• _Task instructions_
Each line from the one that contains "mirror.use_clip = True" to the end of the entries must be copied word for word, and only those lines.

Saved entries
+ + + + + + +

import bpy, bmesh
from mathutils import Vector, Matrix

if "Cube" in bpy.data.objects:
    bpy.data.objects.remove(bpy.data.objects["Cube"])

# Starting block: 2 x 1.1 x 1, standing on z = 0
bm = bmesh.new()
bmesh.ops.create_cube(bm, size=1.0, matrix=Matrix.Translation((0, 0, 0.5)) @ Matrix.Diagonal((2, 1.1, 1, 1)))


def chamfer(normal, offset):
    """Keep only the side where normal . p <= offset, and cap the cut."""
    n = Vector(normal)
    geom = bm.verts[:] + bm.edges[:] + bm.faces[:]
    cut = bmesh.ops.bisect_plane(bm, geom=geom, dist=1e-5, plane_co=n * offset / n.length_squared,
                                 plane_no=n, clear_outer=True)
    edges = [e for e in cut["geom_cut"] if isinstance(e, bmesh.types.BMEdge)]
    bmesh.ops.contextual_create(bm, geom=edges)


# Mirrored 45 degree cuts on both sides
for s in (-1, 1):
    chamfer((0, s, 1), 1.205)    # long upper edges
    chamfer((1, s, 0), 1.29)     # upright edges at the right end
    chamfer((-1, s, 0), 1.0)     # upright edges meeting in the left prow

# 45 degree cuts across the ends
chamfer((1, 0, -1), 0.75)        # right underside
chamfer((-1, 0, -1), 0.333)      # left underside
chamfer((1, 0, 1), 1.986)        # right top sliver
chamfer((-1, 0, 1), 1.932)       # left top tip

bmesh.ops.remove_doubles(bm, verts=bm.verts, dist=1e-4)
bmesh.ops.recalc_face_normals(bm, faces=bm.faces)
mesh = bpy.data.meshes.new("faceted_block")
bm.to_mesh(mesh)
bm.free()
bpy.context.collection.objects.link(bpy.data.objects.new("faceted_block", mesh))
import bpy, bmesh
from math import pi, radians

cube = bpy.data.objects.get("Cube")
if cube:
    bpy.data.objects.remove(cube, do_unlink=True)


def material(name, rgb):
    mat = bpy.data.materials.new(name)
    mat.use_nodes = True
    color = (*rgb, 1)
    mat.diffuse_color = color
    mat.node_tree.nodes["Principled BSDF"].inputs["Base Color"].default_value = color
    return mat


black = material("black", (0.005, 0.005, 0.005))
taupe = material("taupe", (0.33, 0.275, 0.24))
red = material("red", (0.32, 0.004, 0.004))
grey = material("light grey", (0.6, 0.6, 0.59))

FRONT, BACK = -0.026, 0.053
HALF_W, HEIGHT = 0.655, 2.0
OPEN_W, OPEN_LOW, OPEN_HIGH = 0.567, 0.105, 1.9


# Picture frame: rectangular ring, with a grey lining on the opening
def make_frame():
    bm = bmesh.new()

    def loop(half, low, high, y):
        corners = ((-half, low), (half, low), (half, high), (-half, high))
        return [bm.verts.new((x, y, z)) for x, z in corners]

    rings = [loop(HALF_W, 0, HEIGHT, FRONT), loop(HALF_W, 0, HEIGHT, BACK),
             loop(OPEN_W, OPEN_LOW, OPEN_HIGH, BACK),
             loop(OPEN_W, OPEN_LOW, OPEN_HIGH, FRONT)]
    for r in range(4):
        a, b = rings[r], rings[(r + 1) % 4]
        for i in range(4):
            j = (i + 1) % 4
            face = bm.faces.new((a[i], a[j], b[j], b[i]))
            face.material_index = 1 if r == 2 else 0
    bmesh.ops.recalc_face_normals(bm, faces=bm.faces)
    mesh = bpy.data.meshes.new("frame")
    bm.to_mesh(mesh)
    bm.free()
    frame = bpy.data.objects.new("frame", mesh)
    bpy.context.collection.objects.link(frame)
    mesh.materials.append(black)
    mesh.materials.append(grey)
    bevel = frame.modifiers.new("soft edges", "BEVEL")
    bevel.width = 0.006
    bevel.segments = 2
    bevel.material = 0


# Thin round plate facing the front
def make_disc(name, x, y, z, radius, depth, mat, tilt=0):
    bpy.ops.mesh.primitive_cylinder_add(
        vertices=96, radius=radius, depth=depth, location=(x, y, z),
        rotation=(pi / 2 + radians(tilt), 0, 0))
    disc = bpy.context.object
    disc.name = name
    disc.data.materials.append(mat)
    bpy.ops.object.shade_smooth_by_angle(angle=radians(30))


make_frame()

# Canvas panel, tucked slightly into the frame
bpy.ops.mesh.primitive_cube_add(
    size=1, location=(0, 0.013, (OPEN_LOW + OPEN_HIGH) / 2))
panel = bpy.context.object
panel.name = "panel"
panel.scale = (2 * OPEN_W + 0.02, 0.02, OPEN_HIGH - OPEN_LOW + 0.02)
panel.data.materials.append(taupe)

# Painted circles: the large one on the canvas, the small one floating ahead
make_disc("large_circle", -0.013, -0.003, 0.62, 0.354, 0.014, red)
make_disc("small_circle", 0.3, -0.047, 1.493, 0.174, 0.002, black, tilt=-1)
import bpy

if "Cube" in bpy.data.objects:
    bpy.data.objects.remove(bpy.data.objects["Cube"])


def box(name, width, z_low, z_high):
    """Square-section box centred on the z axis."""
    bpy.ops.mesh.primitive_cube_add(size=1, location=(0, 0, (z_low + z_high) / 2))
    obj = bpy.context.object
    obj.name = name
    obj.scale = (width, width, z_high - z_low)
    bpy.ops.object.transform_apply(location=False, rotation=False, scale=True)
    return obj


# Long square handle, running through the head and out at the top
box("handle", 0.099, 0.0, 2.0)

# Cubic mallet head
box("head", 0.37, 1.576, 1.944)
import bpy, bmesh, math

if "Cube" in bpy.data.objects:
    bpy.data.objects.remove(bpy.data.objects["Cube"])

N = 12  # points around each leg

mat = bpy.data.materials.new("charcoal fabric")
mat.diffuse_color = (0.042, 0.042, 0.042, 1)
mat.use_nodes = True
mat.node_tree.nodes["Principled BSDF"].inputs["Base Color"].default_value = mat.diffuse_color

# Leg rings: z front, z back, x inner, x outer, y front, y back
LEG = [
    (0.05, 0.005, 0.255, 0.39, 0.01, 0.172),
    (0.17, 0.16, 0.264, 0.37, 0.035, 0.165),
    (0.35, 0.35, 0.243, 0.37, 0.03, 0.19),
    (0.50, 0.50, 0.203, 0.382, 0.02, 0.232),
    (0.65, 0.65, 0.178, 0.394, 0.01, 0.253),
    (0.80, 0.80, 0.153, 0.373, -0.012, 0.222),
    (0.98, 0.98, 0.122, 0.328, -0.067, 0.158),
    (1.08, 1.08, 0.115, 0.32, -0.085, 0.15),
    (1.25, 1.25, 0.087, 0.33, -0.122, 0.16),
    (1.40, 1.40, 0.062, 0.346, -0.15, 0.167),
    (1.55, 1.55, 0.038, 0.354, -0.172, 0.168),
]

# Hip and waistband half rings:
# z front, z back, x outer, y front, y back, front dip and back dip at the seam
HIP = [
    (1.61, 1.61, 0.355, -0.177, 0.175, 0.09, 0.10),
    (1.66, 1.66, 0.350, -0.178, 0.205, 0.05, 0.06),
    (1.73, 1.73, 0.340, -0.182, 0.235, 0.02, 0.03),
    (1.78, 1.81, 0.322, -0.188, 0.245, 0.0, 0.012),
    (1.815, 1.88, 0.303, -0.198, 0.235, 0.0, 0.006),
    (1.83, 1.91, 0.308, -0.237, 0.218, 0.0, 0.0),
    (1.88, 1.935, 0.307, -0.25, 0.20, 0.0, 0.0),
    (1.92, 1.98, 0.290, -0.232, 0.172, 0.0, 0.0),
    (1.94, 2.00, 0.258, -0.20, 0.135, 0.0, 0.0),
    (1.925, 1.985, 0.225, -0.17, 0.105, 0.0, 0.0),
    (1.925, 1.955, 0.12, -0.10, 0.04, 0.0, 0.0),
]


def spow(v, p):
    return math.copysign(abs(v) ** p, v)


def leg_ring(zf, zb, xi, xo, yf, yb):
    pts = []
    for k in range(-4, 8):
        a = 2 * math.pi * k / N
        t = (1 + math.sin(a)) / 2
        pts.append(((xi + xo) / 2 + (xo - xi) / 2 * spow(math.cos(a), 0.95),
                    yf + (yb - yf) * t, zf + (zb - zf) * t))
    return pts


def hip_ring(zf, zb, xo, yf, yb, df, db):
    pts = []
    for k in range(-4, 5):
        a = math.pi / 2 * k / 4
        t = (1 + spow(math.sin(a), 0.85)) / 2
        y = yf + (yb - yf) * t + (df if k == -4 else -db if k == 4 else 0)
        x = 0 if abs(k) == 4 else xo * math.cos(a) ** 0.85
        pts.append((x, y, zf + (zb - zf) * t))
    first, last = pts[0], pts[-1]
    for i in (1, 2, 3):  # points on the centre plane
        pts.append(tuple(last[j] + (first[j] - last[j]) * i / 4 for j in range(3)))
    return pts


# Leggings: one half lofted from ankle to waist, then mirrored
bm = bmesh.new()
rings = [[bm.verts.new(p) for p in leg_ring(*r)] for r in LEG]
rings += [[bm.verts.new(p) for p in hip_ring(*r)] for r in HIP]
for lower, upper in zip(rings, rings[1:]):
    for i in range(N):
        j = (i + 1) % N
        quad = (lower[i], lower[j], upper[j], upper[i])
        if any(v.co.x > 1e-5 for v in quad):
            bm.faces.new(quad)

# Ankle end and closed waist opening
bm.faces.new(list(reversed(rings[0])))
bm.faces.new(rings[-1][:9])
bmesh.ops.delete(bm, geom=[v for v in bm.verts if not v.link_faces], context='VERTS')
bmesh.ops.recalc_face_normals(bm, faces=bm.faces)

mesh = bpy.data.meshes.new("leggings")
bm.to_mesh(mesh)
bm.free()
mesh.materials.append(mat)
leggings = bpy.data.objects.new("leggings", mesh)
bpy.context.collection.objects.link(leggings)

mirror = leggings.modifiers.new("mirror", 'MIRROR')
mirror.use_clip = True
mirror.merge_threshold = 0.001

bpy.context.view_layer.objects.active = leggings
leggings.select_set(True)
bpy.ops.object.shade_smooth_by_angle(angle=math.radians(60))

+ + + + + + +

• _Reply_
mirror.use_clip = True
mirror.merge_threshold = 0.001

bpy.context.view_layer.objects.active = leggings
leggings.select_set(True)
bpy.ops.object.shade_smooth_by_angle(angle=math.radians(60))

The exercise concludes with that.